We count ourselves among the cautious as 2020 kicks off. It’s true that central bank easing is fueling the upward momentum that has been in place for the past three months. That trend can easily continue in the weeks or months to come, but not indefinitely. Global economic indicators and corporate earnings remain closely watched question marks.
However, for the most part, we are not deciding whether to be in or out of the market but rather what to own. At times like the present, when much of the market appears fully valued, we seek out opportunities that may not be on others’ radar screens. This means looking for laggards, underfollowed companies, special situations with idiosyncratic drivers, and favorable risk/return along a company’s capital structure, the latter of which would include convertible bonds or preferred stock.

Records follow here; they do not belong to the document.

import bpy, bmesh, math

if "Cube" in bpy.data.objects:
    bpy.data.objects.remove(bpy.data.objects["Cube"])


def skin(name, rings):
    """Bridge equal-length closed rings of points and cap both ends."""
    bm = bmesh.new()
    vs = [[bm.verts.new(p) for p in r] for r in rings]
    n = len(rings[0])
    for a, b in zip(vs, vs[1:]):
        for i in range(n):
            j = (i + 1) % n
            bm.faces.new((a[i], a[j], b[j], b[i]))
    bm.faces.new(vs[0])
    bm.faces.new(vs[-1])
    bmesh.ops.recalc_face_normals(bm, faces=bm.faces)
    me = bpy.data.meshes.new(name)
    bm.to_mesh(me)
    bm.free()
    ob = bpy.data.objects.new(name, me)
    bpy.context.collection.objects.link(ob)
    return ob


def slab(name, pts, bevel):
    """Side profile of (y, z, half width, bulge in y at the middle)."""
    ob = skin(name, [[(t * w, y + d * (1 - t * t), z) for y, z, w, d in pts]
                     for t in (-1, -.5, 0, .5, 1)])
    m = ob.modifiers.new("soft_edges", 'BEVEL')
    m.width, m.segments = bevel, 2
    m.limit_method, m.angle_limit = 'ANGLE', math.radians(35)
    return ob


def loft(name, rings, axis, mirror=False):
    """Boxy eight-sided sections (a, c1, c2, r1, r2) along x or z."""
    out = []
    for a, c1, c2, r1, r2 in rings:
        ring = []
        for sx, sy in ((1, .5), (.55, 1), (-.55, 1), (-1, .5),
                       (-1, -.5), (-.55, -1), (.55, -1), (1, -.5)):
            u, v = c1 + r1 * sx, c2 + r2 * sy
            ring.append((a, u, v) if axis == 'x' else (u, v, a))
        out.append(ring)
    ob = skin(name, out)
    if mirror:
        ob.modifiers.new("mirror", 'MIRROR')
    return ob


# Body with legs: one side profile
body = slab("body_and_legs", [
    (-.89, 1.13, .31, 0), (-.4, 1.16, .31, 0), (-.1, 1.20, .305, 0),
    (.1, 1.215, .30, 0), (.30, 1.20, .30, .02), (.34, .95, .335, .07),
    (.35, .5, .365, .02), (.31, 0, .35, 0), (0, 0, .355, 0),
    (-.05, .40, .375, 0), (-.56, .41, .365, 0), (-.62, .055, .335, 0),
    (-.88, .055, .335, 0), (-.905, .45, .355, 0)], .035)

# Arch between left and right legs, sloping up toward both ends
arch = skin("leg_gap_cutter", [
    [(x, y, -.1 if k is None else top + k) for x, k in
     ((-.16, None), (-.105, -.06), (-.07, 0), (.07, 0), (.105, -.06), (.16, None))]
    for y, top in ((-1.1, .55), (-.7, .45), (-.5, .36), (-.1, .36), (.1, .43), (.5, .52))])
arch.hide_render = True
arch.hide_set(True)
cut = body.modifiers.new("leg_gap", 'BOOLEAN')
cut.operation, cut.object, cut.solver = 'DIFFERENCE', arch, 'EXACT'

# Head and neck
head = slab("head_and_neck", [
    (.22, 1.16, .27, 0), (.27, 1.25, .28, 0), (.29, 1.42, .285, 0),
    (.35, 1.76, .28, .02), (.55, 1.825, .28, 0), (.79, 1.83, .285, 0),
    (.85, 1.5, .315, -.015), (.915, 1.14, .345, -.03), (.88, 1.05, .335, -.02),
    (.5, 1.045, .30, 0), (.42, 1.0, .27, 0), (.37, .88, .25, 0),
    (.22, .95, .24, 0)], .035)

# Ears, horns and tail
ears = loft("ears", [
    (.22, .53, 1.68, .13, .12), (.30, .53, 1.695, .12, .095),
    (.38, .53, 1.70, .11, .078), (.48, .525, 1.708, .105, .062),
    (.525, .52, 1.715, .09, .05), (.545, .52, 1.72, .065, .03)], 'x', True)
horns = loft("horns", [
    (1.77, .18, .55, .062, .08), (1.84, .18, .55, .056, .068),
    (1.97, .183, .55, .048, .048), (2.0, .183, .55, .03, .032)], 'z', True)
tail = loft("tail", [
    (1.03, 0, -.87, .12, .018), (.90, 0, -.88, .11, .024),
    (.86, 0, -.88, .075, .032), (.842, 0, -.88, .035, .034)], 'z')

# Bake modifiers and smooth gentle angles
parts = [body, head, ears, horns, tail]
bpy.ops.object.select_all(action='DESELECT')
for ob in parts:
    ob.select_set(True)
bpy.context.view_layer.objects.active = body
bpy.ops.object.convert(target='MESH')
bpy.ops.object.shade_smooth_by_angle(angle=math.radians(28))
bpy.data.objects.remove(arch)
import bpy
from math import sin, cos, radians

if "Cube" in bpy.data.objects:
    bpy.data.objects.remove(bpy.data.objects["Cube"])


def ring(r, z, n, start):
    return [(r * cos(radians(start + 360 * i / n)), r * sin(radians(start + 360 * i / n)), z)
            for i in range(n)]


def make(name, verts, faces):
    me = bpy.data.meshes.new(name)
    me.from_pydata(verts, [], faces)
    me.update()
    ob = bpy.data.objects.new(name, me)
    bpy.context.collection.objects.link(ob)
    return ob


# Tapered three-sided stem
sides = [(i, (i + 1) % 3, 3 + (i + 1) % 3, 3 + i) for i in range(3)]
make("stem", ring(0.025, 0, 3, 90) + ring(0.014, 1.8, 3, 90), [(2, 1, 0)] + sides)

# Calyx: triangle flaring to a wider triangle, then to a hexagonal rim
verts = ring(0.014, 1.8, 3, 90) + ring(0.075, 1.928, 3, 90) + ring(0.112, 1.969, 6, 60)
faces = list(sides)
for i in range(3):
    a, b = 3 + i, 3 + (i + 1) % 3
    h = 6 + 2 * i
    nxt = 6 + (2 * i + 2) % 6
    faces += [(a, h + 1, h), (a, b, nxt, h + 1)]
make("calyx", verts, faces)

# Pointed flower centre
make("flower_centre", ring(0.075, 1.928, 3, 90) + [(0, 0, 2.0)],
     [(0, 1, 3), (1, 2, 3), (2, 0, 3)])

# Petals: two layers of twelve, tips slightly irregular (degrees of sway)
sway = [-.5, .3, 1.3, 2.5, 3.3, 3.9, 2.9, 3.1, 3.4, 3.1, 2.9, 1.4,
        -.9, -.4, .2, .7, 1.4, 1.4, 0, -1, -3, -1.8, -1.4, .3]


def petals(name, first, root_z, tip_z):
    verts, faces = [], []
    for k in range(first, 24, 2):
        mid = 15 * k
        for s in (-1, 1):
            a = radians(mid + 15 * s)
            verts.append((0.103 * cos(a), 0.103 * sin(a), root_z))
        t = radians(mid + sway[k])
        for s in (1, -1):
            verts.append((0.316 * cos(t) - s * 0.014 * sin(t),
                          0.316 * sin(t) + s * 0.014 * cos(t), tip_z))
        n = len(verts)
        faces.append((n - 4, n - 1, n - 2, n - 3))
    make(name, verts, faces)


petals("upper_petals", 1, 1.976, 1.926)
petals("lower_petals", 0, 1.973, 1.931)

At the same time, we work hard to avoid falling in love with our winners – knowing when to part ways can be as important as knowing when to buy in.
Another important part of our process is what we refer to as responsible investing. (There are many versions and many names, sustainable and ethical among them.) Whatever it’s called, this is a trend that is gaining strength, already underpinning trillions of dollars of investment assets. It is also highly subjective, often hinging as much on disclosure as actual business practices. Here, as well, we have our own way of doing things.
In the simplest terms, we look for well-defined corporate governance. We care foremost about good decision-making and if it is not there, the rest – even the most promising innovation or technology – may not matter. We then consider if the company’s interaction with society is a net positive. Is it consistent with the future we hope for? If there are blemishes, are the company’s governance and societal impact at least moving in the right direction? Can involvement on the part of investors like us hasten that process?
These are not black or white issues. Consider Volkswagen that five years ago hoodwinked us all about the fuel efficiency of its diesel engines yet is now poised to become one of the biggest manufacturers of electric cars. What matters more?
In the end, we believe companies that subscribe to good governance practices are less risky, because they are less likely to experience negative events that impair their investment value. For us, responsible investing is not a strategy in and of itself but rather an integral part of doing good research, as important as identifying value and catalysts that will unlock it.
Stock investors started 2019 worried about a recession that didn’t materialize. Today’s share prices anticipate healthier business conditions. Whereas an economic surprise to the upside led to outsized equity returns last year, even a slight miss versus expectations in 2020 may lead to disappointing results.
Yes, cycles and trends are worth watching – not as decisive indicators, but as part of an effort to understand the overall investing context. In part, this is due to the attention that other investors may give to them. If enough people are paying attention, they can become self-fulfilling prophecies – for as long as that attention lasts. While some market participants are busy reading the tea leaves, we will be looking for opportunities with strong fundamental underpinnings.
Best wishes for a healthy and prosperous 2020!